— Supplied data —
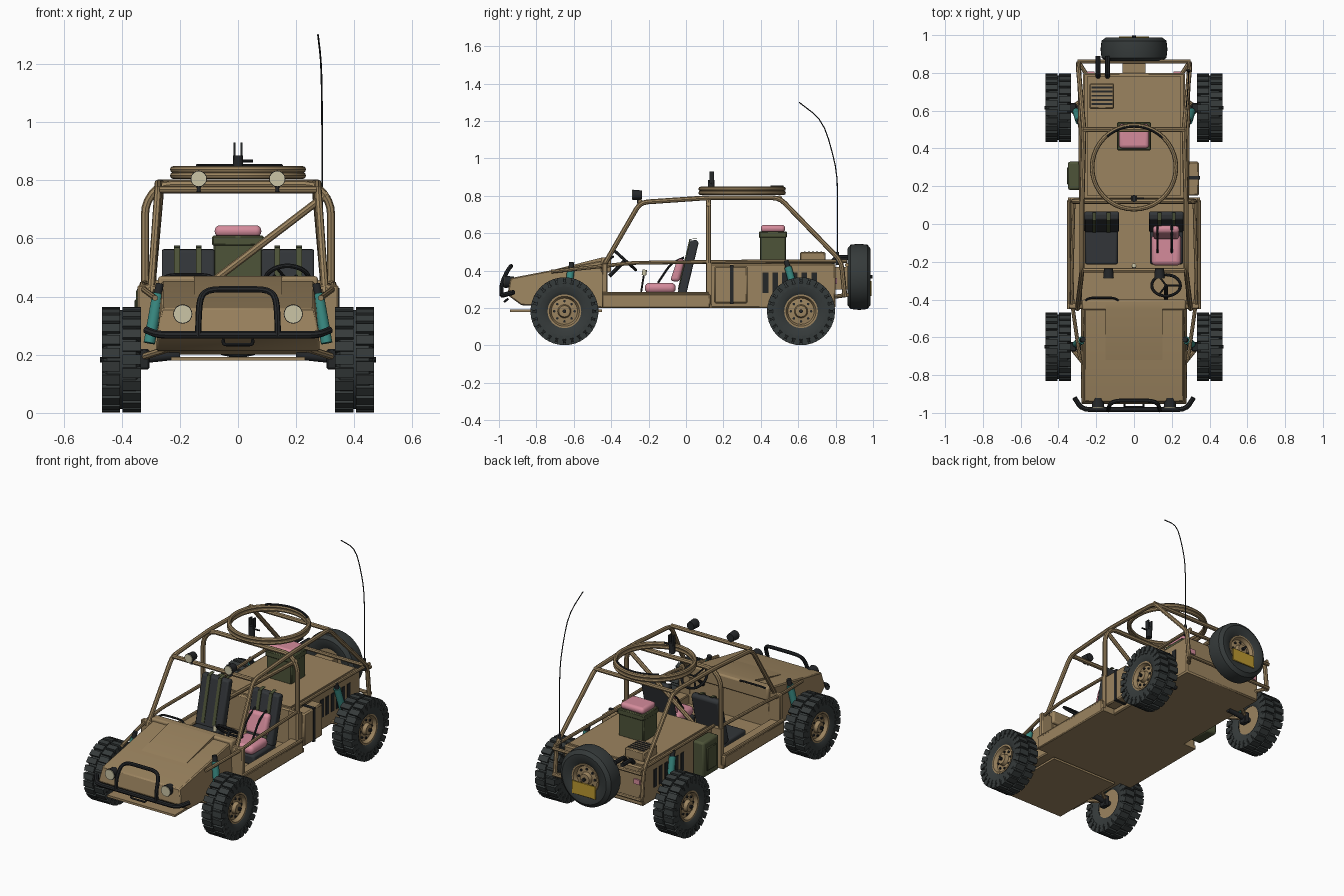
import bpy, bmesh, math
from mathutils import Vector, Matrix

if "Cube" in bpy.data.objects:
    bpy.data.objects.remove(bpy.data.objects["Cube"])


def colour(name, rgb):
    m = bpy.data.materials.new(name)
    m.use_nodes = True
    m.diffuse_color = (*rgb, 1)
    b = m.node_tree.nodes["Principled BSDF"]
    b.inputs["Base Color"].default_value = (*rgb, 1)
    b.inputs["Roughness"].default_value = 0.8
    return m


TAN = colour("desert tan", (.33, .23, .115))
RUBBER = colour("tyre rubber", (.036, .043, .043))
BLACK = colour("black metal", (.018, .02, .022))
SEAT = colour("seat grey", (.032, .036, .04))
OLIVE = colour("olive green", (.075, .088, .04))
PINK = colour("pink cushion", (.66, .26, .33))
TEAL = colour("teal shock", (.04, .25, .22))
CREAM = colour("lamp glass", (.6, .56, .38))
YELLOW = colour("plate yellow", (.5, .32, .03))


def finish(name, bm, mat, mirror=False, bevel=0, segs=1):
    bmesh.ops.recalc_face_normals(bm, faces=bm.faces)
    me = bpy.data.meshes.new(name)
    bm.to_mesh(me)
    bm.free()
    me.materials.append(mat)
    me.shade_smooth()
    me.set_sharp_from_angle(angle=math.radians(35))
    ob = bpy.data.objects.new(name, me)
    bpy.context.collection.objects.link(ob)
    if bevel:
        b = ob.modifiers.new("bevel", "BEVEL")
        b.width, b.segments = bevel, segs
    if mirror:
        ob.modifiers.new("mirror", "MIRROR").use_mirror_merge = False
    return ob


def add_box(bm, x, y, z, matrix=Matrix()):
    size = Matrix.Diagonal((x[1] - x[0], y[1] - y[0], z[1] - z[0], 1))
    mid = Matrix.Translation((sum(x) / 2, sum(y) / 2, sum(z) / 2))
    bmesh.ops.create_cube(bm, size=1, matrix=matrix @ mid @ size)


def box(name, x, y, z, mat, **kw):
    bm = bmesh.new()
    add_box(bm, x, y, z)
    return finish(name, bm, mat, **kw)


def prism(name, profile, x, mat, **kw):
    """Extrude a (y, z) outline between two x positions."""
    bm = bmesh.new()
    f = bm.faces.new([bm.verts.new((x[0], *p)) for p in profile])
    new = bmesh.ops.extrude_face_region(bm, geom=[f])["geom"]
    vs = [v for v in new if isinstance(v, bmesh.types.BMVert)]
    bmesh.ops.translate(bm, verts=vs, vec=(x[1] - x[0], 0, 0))
    return finish(name, bm, mat, **kw)


def add_cyl(bm, a, b, r, r2=None, n=16):
    a, b = Vector(a), Vector(b)
    rot = (b - a).to_track_quat("Z", "Y").to_matrix().to_4x4()
    bmesh.ops.create_cone(bm, cap_ends=True, segments=n, radius1=r, radius2=r if r2 is None else r2,
                          depth=(b - a).length, matrix=Matrix.Translation((a + b) / 2) @ rot)


def cyl(name, a, b, r, mat, r2=None, n=16, **kw):
    bm = bmesh.new()
    add_cyl(bm, a, b, r, r2, n)
    return finish(name, bm, mat, **kw)


def tube(name, pts, r, mat, bend=.04, closed=False, **kw):
    """Round pipe along a path with softened corners."""
    P = [Vector(p) for p in pts]
    path = [P[0]]
    for a, b, c in zip(P, P[1:], P[2:]):
        s = b + (a - b).normalized() * min(bend, (a - b).length * .45)
        e = b + (c - b).normalized() * min(bend, (c - b).length * .45)
        path += [s.lerp(b, t).lerp(b.lerp(e, t), t) for t in (0, .33, .67, 1)]
    path = P if closed else path + [P[-1]]
    cu = bpy.data.curves.new(name, "CURVE")
    cu.dimensions, cu.bevel_depth, cu.bevel_resolution, cu.use_fill_caps = "3D", r, 2, True
    sp = cu.splines.new("POLY")
    sp.points.add(len(path) - 1)
    for q, p in zip(sp.points, path):
        q.co = (*p, 1)
    sp.use_cyclic_u = closed
    tmp = bpy.data.objects.new(name, cu)
    bm = bmesh.new()
    me = tmp.to_mesh()
    bm.from_mesh(me)
    tmp.to_mesh_clear()
    bpy.data.objects.remove(tmp)
    return finish(name, bm, mat, **kw)


def lathe(name, profile, matrix, mat, n=40, **kw):
    """Spin an (axial, radius) outline about local x."""
    bm = bmesh.new()
    vs = [bm.verts.new((a, 0, r)) for a, r in profile]
    es = [bm.edges.new(p) for p in zip(vs, vs[1:])]
    bmesh.ops.spin(bm, geom=vs + es, cent=(0, 0, 0), axis=(1, 0, 0), angle=math.tau, steps=n)
    bmesh.ops.remove_doubles(bm, verts=bm.verts, dist=1e-4)
    bm.transform(matrix)
    return finish(name, bm, mat, **kw)


def ring(c, r, n=40, a0=0, a1=math.tau, tilt=Matrix()):
    return [Vector(c) + tilt @ Vector((r * math.cos(t), r * math.sin(t), 0))
            for t in (a0 + (a1 - a0) * i / n for i in range(n))]


# Wheels: tyre, staggered lugs, dished rim and bolts
TYRE = [(-.05, .088), (-.064, .11), (-.064, .15), (-.05, .17), (.05, .17), (.064, .15), (.064, .11), (.05, .088)]
RIM = [(-.045, 0), (-.045, .09), (.054, .09), (.054, .08), (.032, .07), (.036, .036), (.058, .03), (.06, 0)]


def bolts(name, M, mirror):
    bm = bmesh.new()
    for i in range(8):
        t = math.tau * i / 8
        y, z = .054 * math.cos(t), .054 * math.sin(t)
        add_cyl(bm, (.03, y, z), (.041, y, z), .007, n=8)
    add_cyl(bm, (.05, 0, 0), (.073, 0, 0), .01, n=10)
    bm.transform(M)
    finish(name, bm, BLACK, mirror)


for end, y in (("front", -.65), ("rear", .615)):
    M = Matrix.Translation((.401, y, .183))
    lathe(end + "_tyre", TYRE, M, RUBBER, mirror=True)
    lathe(end + "_rim", RIM, M, TAN, mirror=True)
    bolts(end + "_wheel_bolts", M, True)
    bm = bmesh.new()
    for i in range(48):
        R = M @ Matrix.Rotation(math.tau * i / 48, 4, "X")
        s = 1 if i % 2 else -1
        add_box(bm, sorted((s * .004, s * .067)), (-.017, .017), (.155, .181), R)
        add_box(bm, sorted((s * .05, s * .067)), (-.011, .011), (.132, .16), R)
    finish(end + "_tread", bm, RUBBER, True)
    cyl(end + "_axle", (.2, y, .2), (.36, y, .183), .016, BLACK, mirror=True)
    box(end + "_upright", (.305, .34), (y - .025, y + .025), (.15, .22), BLACK, mirror=True, bevel=.005)
    for k in (-.12, .06):
        tube(end + "_arm", [(.24, y + k, .22), (.335, y, .19)], .012, TAN, mirror=True)

# Shock absorbers
for end, lo, hi in (("front", (.305, -.635, .24), (.275, -.615, .41)), ("rear", (.305, .595, .24), (.29, .545, .42))):
    cyl(end + "_shock", lo, hi, .02, TEAL, mirror=True)
    top = Vector(hi) + (Vector(hi) - Vector(lo)).normalized() * .035
    cyl(end + "_shock_cap", hi, top, .014, BLACK, mirror=True)

# Hull: nose, hood panel, floor, sills, rear deck
nose = prism("nose", [(-.955, .27), (-.94, .36), (-.46, .452), (-.42, .452), (-.42, .2), (-.88, .215)],
             (-.28, .28), TAN, bevel=.006)
for v in nose.data.vertices:
    if v.co.z > .3:
        v.co.x *= .94
prism("hood_panel", [(-.8, .382), (-.45, .47), (-.42, .47), (-.42, .44), (-.8, .37)], (-.152, .152), TAN)
box("dash", (-.275, .275), (-.455, -.4), (.39, .47), TAN, bevel=.01, segs=2)
box("skid_plate", (-.23, .23), (-.94, -.45), (.18, .193), TAN)
box("floor", (-.35, .35), (-.45, .14), (.2, .222), TAN)
box("sill", (.275, .355), (-.45, .13), (.2, .275), TAN, mirror=True, bevel=.006)
box("cowl_side", (.265, .345), (-.45, -.42), (.2, .44), TAN, mirror=True, bevel=.005)
box("rear_hull", (-.27, .27), (.13, .8), (.2, .437), TAN, bevel=.008)
box("deck_lid", (-.25, .25), (.15, .78), (.43, .445), TAN)
box("rear_side_post", (.265, .335), (.11, .14), (.2, .44), TAN, mirror=True)
for i in range(6):
    y = .41 + .052 * i
    box("side_louver", (.268, .274), (y, y + .03), (.28, .39), BLACK, mirror=True)

# Side stowage: tan case on the left, fuel can on the right
box("side_case", (.27, .345), (.15, .33), (.225, .425), TAN, bevel=.008)
box("case_strap", (.27, .349), (.235, .255), (.222, .429), BLACK)
box("fuel_can", (-.35, -.275), (.18, .33), (.215, .43), OLIVE, bevel=.012, segs=2)
box("fuel_can_rib", (-.356, -.3), (.21, .3), (.25, .39), OLIVE, bevel=.004)

# Roll cage
tube("main_hoop", [(-.32, .12, .2), (-.32, .12, .72), (-.27, .12, .785), (.27, .12, .785), (.32, .12, .72),
                   (.32, .12, .2)], .014, TAN)
tube("windscreen_post", [(.3, -.45, .41), (.275, -.245, .765), (.275, .12, .79), (.265, .5, .79), (.295, .83, .45),
                         (.295, .85, .26)], .013, TAN, mirror=True)
tube("belt_rail", [(.285, -.72, .395), (.325, -.44, .425), (.33, -.28, .442), (.32, .12, .447)], .01, TAN, mirror=True)
tube("sill_rail", [(.345, -.45, .277), (.345, .12, .277)], .01, TAN, mirror=True)
tube("hoop_diagonal", [(.31, .12, .755), (-.3, .12, .29)], .013, TAN)
for y, z in ((-.245, .768), (.5, .79)):
    tube("roof_bar", [(-.27, y, z), (.27, y, z)], .013, TAN)
tube("deck_rail", [(.28, .13, .447), (.285, .5, .45), (.29, .86, .45)], .01, TAN, mirror=True)
for z in (.27, .43):
    tube("rear_bar", [(-.3, .86, z), (.3, .86, z)], .011, TAN)
tube("rear_strut", [(.25, .79, .26), (.295, .86, .27)], .011, TAN, mirror=True)

# Turret ring and weapon cradle
for z in (.816, .837):
    tube("turret_ring", ring((0, .3, z), .222), .012, TAN, closed=True)
tube("ring_track", ring((0, .3, .85), .216, 14, .8, 2.4), .006, BLACK)
cyl("cradle_post", (0, .135, .82), (0, .135, .885), .018, BLACK)
box("cradle_fork", (.008, .016), (.125, .15), (.87, .93), BLACK, mirror=True)
tube("cradle_handle", [(0, .135, .866), (.052, .135, .866)], .005, BLACK)

# Lamps
for name, x, y, z, r in (("roof_lamp", .135, -.285, .805, .028), ("headlamp", .19, -.97, .34, .033)):
    cyl(name, (x, y, z), (x, y + .05, z), r, BLACK, r * .85, 20, mirror=True)
    cyl(name + "_glass", (x, y - .004, z), (x, y + .004, z), r * .92, CREAM, n=20, mirror=True)
cyl("roof_lamp_stem", (.135, -.255, .76), (.135, -.255, .8), .007, BLACK, mirror=True)
box("tail_lamp", (.21, .25), (.8, .808), (.33, .36), PINK, mirror=True)

# Front bumper, brush guard and tow loop
tube("bumper", [(-.315, -.92, .285), (-.275, -.982, .268), (.275, -.982, .268), (.315, -.92, .285)], .013, BLACK)
tube("brush_guard", [(-.136, -.985, .265), (-.136, -.987, .33), (-.13, -.955, .4), (-.1, -.935, .425),
                     (.1, -.935, .425), (.13, -.955, .4), (.136, -.987, .33), (.136, -.985, .265)], .011, BLACK)
tube("tow_loop", [(-.05, -.95, .25), (-.05, -.97, .235), (.05, -.97, .235), (.05, -.95, .25)], .006, BLACK, .01)

# Seats with harness straps
box("seat_base", (.085, .26), (-.215, 0), (.222, .285), SEAT, mirror=True, bevel=.012, segs=2)
prism("seat_back", [(-.045, .28), (0, .27), (.068, .55), (.055, .565), (.022, .56)], (.08, .262), SEAT,
      mirror=True, bevel=.008, segs=2)
for x in (.125, .2):
    prism("harness", [(-.044, .3), (-.04, .3), (.025, .567), (.06, .572), (.06, .575), (.018, .568)],
          (x, x + .02), OLIVE, mirror=True)
box("driver_cushion", (.092, .25), (-.22, -.055), (.28, .335), PINK, bevel=.025, segs=4)
prism("driver_back_cushion", [(-.085, .345), (-.035, .34), (-.005, .46), (-.045, .465)], (.1, .24), PINK,
      bevel=.018, segs=4)
for x in (.125, .2):
    tube("cushion_strap", [(x, -.15, .335), (x, -.08, .44), (x, -.01, .47)], .006, BLACK)

# Controls
tilt = Matrix.Rotation(math.radians(-42), 3, "X")
hub = Vector((.17, -.325, .455))
tube("steering_wheel", ring(hub, .076, 28, tilt=tilt), .008, BLACK, closed=True)
for t in (0, 2.1, 4.2):
    tube("wheel_spoke", [hub, ring(hub, .074, 1, t, t + 1, tilt)[0]], .005, BLACK)
tube("steering_column", [hub, (.17, -.41, .37)], .01, BLACK)
tube("gear_lever", [(0, -.25, .22), (0, -.225, .38)], .005, BLACK)
cyl("gear_knob", (0, -.225, .375), (0, -.22, .405), .012, CREAM)
tube("grab_handle", [(-.26, -.41, .46), (-.24, -.39, .475), (-.1, -.39, .475), (-.08, -.41, .46)], .006, BLACK)

# Gunner's box seat, vented case and exhausts on the deck
box("ammo_box", (-.085, .085), (.395, .535), (.44, .605), OLIVE, bevel=.006)
box("box_lid", (-.089, .089), (.39, .54), (.575, .61), OLIVE, bevel=.005)
box("box_cushion", (-.08, .08), (.4, .53), (.605, .645), PINK, bevel=.018, segs=4)
box("vent_case", (-.235, -.105), (.61, .745), (.44, .5), TAN, bevel=.006)
for i in range(5):
    y = .63 + .022 * i
    box("vent_slit", (-.225, -.115), (y, y + .01), (.496, .503), BLACK)
for x in (-.19, -.14):
    tube("exhaust", [(x, .78, .44), (x, .8, .47), (x, .89, .47)], .013, BLACK, .02)

# Spare wheel facing the rear, with number plate
S = Matrix.Translation((0, .925, .367)) @ Matrix.Rotation(math.pi / 2, 4, "Z")
SPARE = [(-.045, .088), (-.062, .12), (-.062, .15), (-.045, .172), (0, .177), (.045, .172), (.062, .15),
         (.062, .12), (.045, .088)]
lathe("spare_tyre", SPARE, S, RUBBER)
lathe("spare_rim", RIM, S, TAN)
bolts("spare_bolts", S, False)
box("spare_carrier", (-.06, .06), (.79, .89), (.3, .42), TAN)
box("number_plate", (-.08, .08), (.985, .992), (.265, .345), YELLOW, bevel=.002)

# Whip antenna
cyl("antenna_base", (.29, .81, .43), (.29, .81, .5), .012, BLACK, .008)
tube("antenna", [(.29, .81, .48), (.29, .81, .93), (.287, .735, 1.2), (.275, .605, 1.3)], .003, BLACK, .1)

— Action item —
Word for word, restate the lines above from the first through the one that contains "a, b = Vector(a), Vector(b)", and exclude all pictures.

— Exercise output —
import bpy, bmesh, math
from mathutils import Vector, Matrix

if "Cube" in bpy.data.objects:
    bpy.data.objects.remove(bpy.data.objects["Cube"])


def colour(name, rgb):
    m = bpy.data.materials.new(name)
    m.use_nodes = True
    m.diffuse_color = (*rgb, 1)
    b = m.node_tree.nodes["Principled BSDF"]
    b.inputs["Base Color"].default_value = (*rgb, 1)
    b.inputs["Roughness"].default_value = 0.8
    return m


TAN = colour("desert tan", (.33, .23, .115))
RUBBER = colour("tyre rubber", (.036, .043, .043))
BLACK = colour("black metal", (.018, .02, .022))
SEAT = colour("seat grey", (.032, .036, .04))
OLIVE = colour("olive green", (.075, .088, .04))
PINK = colour("pink cushion", (.66, .26, .33))
TEAL = colour("teal shock", (.04, .25, .22))
CREAM = colour("lamp glass", (.6, .56, .38))
YELLOW = colour("plate yellow", (.5, .32, .03))


def finish(name, bm, mat, mirror=False, bevel=0, segs=1):
    bmesh.ops.recalc_face_normals(bm, faces=bm.faces)
    me = bpy.data.meshes.new(name)
    bm.to_mesh(me)
    bm.free()
    me.materials.append(mat)
    me.shade_smooth()
    me.set_sharp_from_angle(angle=math.radians(35))
    ob = bpy.data.objects.new(name, me)
    bpy.context.collection.objects.link(ob)
    if bevel:
        b = ob.modifiers.new("bevel", "BEVEL")
        b.width, b.segments = bevel, segs
    if mirror:
        ob.modifiers.new("mirror", "MIRROR").use_mirror_merge = False
    return ob


def add_box(bm, x, y, z, matrix=Matrix()):
    size = Matrix.Diagonal((x[1] - x[0], y[1] - y[0], z[1] - z[0], 1))
    mid = Matrix.Translation((sum(x) / 2, sum(y) / 2, sum(z) / 2))
    bmesh.ops.create_cube(bm, size=1, matrix=matrix @ mid @ size)


def box(name, x, y, z, mat, **kw):
    bm = bmesh.new()
    add_box(bm, x, y, z)
    return finish(name, bm, mat, **kw)


def prism(name, profile, x, mat, **kw):
    """Extrude a (y, z) outline between two x positions."""
    bm = bmesh.new()
    f = bm.faces.new([bm.verts.new((x[0], *p)) for p in profile])
    new = bmesh.ops.extrude_face_region(bm, geom=[f])["geom"]
    vs = [v for v in new if isinstance(v, bmesh.types.BMVert)]
    bmesh.ops.translate(bm, verts=vs, vec=(x[1] - x[0], 0, 0))
    return finish(name, bm, mat, **kw)


def add_cyl(bm, a, b, r, r2=None, n=16):
    a, b = Vector(a), Vector(b)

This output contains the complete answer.